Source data
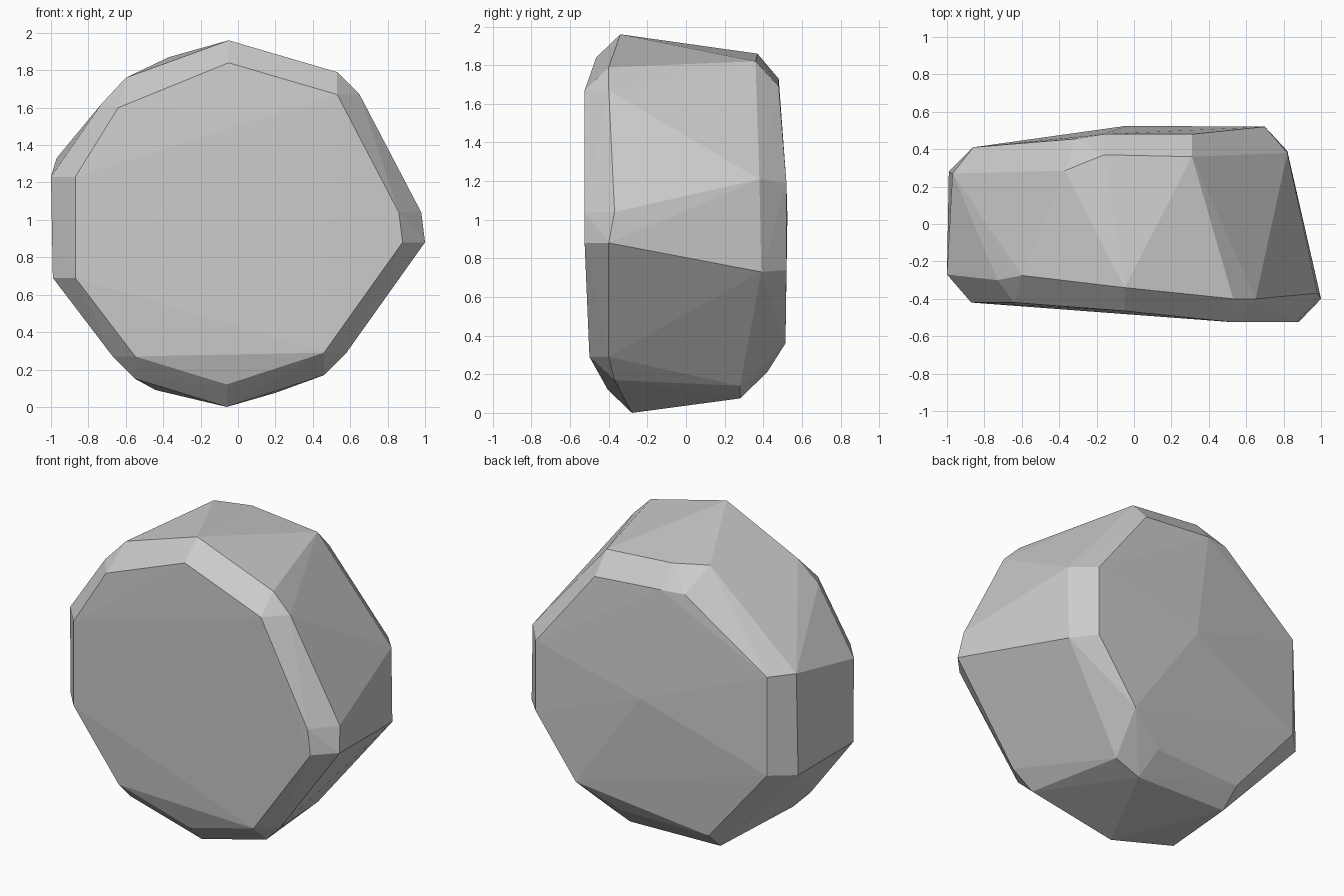
import bpy, bmesh

# Chamfered boulder: outline loops from front to back, wrapped by a convex hull
front_face = [(-.87, -.42, .69), (-.87, -.42, 1.23), (-.64, -.42, 1.6), (-.05, -.465, 1.84),
              (.53, -.525, 1.67), (.86, -.525, 1.04), (.88, -.525, .88), (.46, -.5, .29),
              (-.06, -.405, .12), (-.55, -.42, .27)]
front_rim = [(-.99, -.28, .69), (-1, -.27, 1.23), (-.73, -.3, 1.62), (-.6, -.275, 1.76),
             (-.05, -.34, 1.96), (.53, -.4, 1.79), (.65, -.4, 1.67), (.98, -.37, 1.04),
             (1, -.4, .88), (.58, -.4, .29), (.46, -.37, .17), (-.06, -.28, 0),
             (-.55, -.3, .15), (-.67, -.3, .27)]
back_rim = [(-.99, .28, .69), (-.97, .27, 1.33), (-.37, .285, 1.87), (-.16, .37, 1.86),
            (.31, .36, 1.82), (.82, .38, 1.21), (.82, .39, .73), (.5, .39, .4),
            (.37, .28, .14), (.2, .28, .075), (-.44, .28, .09)]
back_face = [(-.86, .41, .7), (-.86, .41, 1.33), (-.31, .455, 1.73), (-.16, .48, 1.73),
             (.31, .48, 1.69), (.7, .52, 1.19), (.7, .52, .74), (.42, .515, .36),
             (.17, .42, .21), (-.44, .4, .2), (-.04, .525, 1.02)]

bm = bmesh.new()
for loop in (front_face, front_rim, back_rim, back_face):
    for p in loop:
        bm.verts.new(p)
hull = bmesh.ops.convex_hull(bm, input=bm.verts)
loose = [v for v in bm.verts if not v.link_faces]
bmesh.ops.delete(bm, geom=loose, context='VERTS')
bmesh.ops.recalc_face_normals(bm, faces=bm.faces)

mesh = bpy.data.meshes.new("boulder")
bm.to_mesh(mesh)
bm.free()
boulder = bpy.data.objects.new("boulder", mesh)
bpy.context.collection.objects.link(boulder)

Your instructions — Say how many lines above contain the string "bmesh", writing only the number.

Exercise result — 5